With the material below, print exactly the lines between the line holding "side.append((half + (wide" and the line holding "# Outer cheeks: bowed", inclusive. Add nothing else.

[Start of Attachment]

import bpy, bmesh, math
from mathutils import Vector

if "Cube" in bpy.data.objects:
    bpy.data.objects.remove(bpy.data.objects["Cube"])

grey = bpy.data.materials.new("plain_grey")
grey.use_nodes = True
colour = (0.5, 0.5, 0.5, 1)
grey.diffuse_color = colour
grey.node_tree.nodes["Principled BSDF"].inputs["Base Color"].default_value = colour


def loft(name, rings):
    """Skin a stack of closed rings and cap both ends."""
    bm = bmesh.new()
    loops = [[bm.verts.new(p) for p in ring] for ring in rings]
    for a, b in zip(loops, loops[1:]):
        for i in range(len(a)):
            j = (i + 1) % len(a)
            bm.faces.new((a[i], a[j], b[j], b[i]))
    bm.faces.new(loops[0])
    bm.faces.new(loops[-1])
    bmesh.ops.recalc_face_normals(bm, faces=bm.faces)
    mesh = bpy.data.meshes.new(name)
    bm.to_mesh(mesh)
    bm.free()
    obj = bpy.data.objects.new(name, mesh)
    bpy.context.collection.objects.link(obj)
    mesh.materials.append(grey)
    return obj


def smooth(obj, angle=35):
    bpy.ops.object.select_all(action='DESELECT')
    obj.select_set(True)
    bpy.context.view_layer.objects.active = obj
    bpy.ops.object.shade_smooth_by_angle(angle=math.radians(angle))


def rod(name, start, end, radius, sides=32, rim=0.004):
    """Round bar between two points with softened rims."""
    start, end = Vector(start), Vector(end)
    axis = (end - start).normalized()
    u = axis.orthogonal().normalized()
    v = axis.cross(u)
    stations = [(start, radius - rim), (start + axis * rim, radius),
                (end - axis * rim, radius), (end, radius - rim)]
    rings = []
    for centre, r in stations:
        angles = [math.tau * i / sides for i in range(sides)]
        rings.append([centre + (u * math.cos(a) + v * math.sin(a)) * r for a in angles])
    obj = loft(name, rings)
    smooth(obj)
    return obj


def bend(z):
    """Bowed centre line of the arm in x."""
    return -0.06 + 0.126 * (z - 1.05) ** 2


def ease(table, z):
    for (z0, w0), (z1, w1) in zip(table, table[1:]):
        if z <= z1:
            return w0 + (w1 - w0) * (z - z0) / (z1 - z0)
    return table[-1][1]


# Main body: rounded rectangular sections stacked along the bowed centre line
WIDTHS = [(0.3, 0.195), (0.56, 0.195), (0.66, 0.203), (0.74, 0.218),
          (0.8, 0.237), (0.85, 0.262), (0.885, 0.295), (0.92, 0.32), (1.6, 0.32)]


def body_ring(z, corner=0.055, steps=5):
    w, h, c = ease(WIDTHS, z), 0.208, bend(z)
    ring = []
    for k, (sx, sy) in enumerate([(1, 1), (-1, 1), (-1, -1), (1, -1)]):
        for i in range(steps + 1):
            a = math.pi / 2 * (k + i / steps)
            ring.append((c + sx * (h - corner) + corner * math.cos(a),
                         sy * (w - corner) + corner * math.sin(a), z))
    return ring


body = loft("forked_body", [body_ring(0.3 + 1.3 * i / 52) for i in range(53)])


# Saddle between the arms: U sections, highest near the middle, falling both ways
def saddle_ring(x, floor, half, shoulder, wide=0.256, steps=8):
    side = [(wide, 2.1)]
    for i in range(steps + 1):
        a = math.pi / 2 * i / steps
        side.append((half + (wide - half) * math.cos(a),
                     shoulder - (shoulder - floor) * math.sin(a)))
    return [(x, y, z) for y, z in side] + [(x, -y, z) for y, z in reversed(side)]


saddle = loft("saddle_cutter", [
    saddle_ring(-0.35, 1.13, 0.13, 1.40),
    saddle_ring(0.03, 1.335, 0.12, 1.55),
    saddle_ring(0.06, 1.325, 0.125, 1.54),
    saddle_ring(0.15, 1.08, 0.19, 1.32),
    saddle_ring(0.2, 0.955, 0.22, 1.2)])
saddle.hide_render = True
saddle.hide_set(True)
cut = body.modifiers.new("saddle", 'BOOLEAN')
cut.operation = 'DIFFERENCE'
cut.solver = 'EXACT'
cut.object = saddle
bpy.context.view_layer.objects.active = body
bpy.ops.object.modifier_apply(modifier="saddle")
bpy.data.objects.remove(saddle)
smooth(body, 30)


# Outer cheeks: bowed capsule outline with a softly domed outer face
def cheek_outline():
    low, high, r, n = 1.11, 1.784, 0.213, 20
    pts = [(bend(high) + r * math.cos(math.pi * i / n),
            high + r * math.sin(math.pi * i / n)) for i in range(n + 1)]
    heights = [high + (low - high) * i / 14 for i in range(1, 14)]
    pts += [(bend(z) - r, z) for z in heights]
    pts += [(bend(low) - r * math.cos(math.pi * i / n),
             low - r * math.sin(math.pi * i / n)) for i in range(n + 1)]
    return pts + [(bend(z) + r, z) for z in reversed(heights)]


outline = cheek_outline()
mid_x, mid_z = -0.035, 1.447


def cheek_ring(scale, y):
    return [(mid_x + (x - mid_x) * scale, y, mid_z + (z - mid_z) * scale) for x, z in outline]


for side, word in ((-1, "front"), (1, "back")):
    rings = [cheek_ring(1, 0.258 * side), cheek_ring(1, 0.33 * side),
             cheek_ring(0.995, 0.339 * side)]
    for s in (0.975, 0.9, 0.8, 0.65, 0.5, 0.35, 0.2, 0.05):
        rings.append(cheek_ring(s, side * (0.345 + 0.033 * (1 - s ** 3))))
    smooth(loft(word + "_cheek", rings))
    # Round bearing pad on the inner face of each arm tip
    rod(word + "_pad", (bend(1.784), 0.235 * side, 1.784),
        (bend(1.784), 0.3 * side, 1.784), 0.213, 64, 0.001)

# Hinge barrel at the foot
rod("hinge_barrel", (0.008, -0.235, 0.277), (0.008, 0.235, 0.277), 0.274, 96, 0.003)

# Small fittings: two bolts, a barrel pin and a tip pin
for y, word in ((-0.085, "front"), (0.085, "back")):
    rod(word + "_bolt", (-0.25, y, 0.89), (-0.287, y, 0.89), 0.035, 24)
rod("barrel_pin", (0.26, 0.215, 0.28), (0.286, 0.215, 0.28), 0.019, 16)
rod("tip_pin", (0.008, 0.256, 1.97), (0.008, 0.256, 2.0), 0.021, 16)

[End of Attachment]

• Reply to the exercise:
        side.append((half + (wide - half) * math.cos(a),
                     shoulder - (shoulder - floor) * math.sin(a)))
    return [(x, y, z) for y, z in side] + [(x, -y, z) for y, z in reversed(side)]


saddle = loft("saddle_cutter", [
    saddle_ring(-0.35, 1.13, 0.13, 1.40),
    saddle_ring(0.03, 1.335, 0.12, 1.55),
    saddle_ring(0.06, 1.325, 0.125, 1.54),
    saddle_ring(0.15, 1.08, 0.19, 1.32),
    saddle_ring(0.2, 0.955, 0.22, 1.2)])
saddle.hide_render = True
saddle.hide_set(True)
cut = body.modifiers.new("saddle", 'BOOLEAN')
cut.operation = 'DIFFERENCE'
cut.solver = 'EXACT'
cut.object = saddle
bpy.context.view_layer.objects.active = body
bpy.ops.object.modifier_apply(modifier="saddle")
bpy.data.objects.remove(saddle)
smooth(body, 30)


# Outer cheeks: bowed capsule outline with a softly domed outer face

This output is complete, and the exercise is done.